• [Supplied data]:
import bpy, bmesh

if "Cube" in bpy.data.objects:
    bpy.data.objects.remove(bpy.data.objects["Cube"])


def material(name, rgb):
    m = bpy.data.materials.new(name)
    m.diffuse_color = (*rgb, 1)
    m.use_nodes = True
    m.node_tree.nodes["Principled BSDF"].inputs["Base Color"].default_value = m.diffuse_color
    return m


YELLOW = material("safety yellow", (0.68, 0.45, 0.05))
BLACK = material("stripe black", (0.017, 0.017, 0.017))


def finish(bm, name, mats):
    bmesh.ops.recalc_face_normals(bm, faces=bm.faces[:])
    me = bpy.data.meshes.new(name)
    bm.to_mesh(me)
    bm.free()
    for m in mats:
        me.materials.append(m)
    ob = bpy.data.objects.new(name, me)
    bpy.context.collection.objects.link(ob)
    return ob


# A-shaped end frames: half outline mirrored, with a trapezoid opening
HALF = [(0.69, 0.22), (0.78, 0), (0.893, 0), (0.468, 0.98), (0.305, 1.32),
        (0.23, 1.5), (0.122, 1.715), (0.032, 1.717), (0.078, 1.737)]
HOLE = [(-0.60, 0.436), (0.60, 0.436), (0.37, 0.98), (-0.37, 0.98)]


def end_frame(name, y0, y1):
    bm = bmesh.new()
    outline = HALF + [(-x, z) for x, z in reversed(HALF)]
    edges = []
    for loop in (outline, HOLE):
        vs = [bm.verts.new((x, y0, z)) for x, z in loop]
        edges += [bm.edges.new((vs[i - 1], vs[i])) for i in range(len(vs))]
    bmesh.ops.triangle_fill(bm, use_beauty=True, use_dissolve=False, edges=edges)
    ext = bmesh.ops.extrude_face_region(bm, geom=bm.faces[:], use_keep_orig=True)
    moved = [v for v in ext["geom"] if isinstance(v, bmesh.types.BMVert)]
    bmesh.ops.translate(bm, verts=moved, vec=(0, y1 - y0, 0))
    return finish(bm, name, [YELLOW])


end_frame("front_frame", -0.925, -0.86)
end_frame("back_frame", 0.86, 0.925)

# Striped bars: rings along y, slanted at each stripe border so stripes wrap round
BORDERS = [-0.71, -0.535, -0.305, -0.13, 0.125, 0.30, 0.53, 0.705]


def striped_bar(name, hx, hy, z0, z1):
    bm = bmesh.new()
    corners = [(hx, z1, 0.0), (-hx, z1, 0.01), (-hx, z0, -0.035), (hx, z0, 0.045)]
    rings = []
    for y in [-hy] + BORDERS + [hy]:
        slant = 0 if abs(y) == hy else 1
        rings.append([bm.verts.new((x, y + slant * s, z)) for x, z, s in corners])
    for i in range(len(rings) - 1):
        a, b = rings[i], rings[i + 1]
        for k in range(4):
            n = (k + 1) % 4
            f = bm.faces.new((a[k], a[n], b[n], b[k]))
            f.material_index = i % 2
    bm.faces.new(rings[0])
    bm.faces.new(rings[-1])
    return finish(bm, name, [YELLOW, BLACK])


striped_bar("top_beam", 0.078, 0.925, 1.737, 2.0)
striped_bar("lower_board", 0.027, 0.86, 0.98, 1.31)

• [Task to complete]: Each entry above needs to be retyped exactly.

• [Written solution]:
import bpy, bmesh

if "Cube" in bpy.data.objects:
    bpy.data.objects.remove(bpy.data.objects["Cube"])


def material(name, rgb):
    m = bpy.data.materials.new(name)
    m.diffuse_color = (*rgb, 1)
    m.use_nodes = True
    m.node_tree.nodes["Principled BSDF"].inputs["Base Color"].default_value = m.diffuse_color
    return m


YELLOW = material("safety yellow", (0.68, 0.45, 0.05))
BLACK = material("stripe black", (0.017, 0.017, 0.017))


def finish(bm, name, mats):
    bmesh.ops.recalc_face_normals(bm, faces=bm.faces[:])
    me = bpy.data.meshes.new(name)
    bm.to_mesh(me)
    bm.free()
    for m in mats:
        me.materials.append(m)
    ob = bpy.data.objects.new(name, me)
    bpy.context.collection.objects.link(ob)
    return ob


# A-shaped end frames: half outline mirrored, with a trapezoid opening
HALF = [(0.69, 0.22), (0.78, 0), (0.893, 0), (0.468, 0.98), (0.305, 1.32),
        (0.23, 1.5), (0.122, 1.715), (0.032, 1.717), (0.078, 1.737)]
HOLE = [(-0.60, 0.436), (0.60, 0.436), (0.37, 0.98), (-0.37, 0.98)]


def end_frame(name, y0, y1):
    bm = bmesh.new()
    outline = HALF + [(-x, z) for x, z in reversed(HALF)]
    edges = []
    for loop in (outline, HOLE):
        vs = [bm.verts.new((x, y0, z)) for x, z in loop]
        edges += [bm.edges.new((vs[i - 1], vs[i])) for i in range(len(vs))]
    bmesh.ops.triangle_fill(bm, use_beauty=True, use_dissolve=False, edges=edges)
    ext = bmesh.ops.extrude_face_region(bm, geom=bm.faces[:], use_keep_orig=True)
    moved = [v for v in ext["geom"] if isinstance(v, bmesh.types.BMVert)]
    bmesh.ops.translate(bm, verts=moved, vec=(0, y1 - y0, 0))
    return finish(bm, name, [YELLOW])


end_frame("front_frame", -0.925, -0.86)
end_frame("back_frame", 0.86, 0.925)

# Striped bars: rings along y, slanted at each stripe border so stripes wrap round
BORDERS = [-0.71, -0.535, -0.305, -0.13, 0.125, 0.30, 0.53, 0.705]


def striped_bar(name, hx, hy, z0, z1):
    bm = bmesh.new()
    corners = [(hx, z1, 0.0), (-hx, z1, 0.01), (-hx, z0, -0.035), (hx, z0, 0.045)]
    rings = []
    for y in [-hy] + BORDERS + [hy]:
        slant = 0 if abs(y) == hy else 1
        rings.append([bm.verts.new((x, y + slant * s, z)) for x, z, s in corners])
    for i in range(len(rings) - 1):
        a, b = rings[i], rings[i + 1]
        for k in range(4):
            n = (k + 1) % 4
            f = bm.faces.new((a[k], a[n], b[n], b[k]))
            f.material_index = i % 2
    bm.faces.new(rings[0])
    bm.faces.new(rings[-1])
    return finish(bm, name, [YELLOW, BLACK])


striped_bar("top_beam", 0.078, 0.925, 1.737, 2.0)
striped_bar("lower_board", 0.027, 0.86, 0.98, 1.31)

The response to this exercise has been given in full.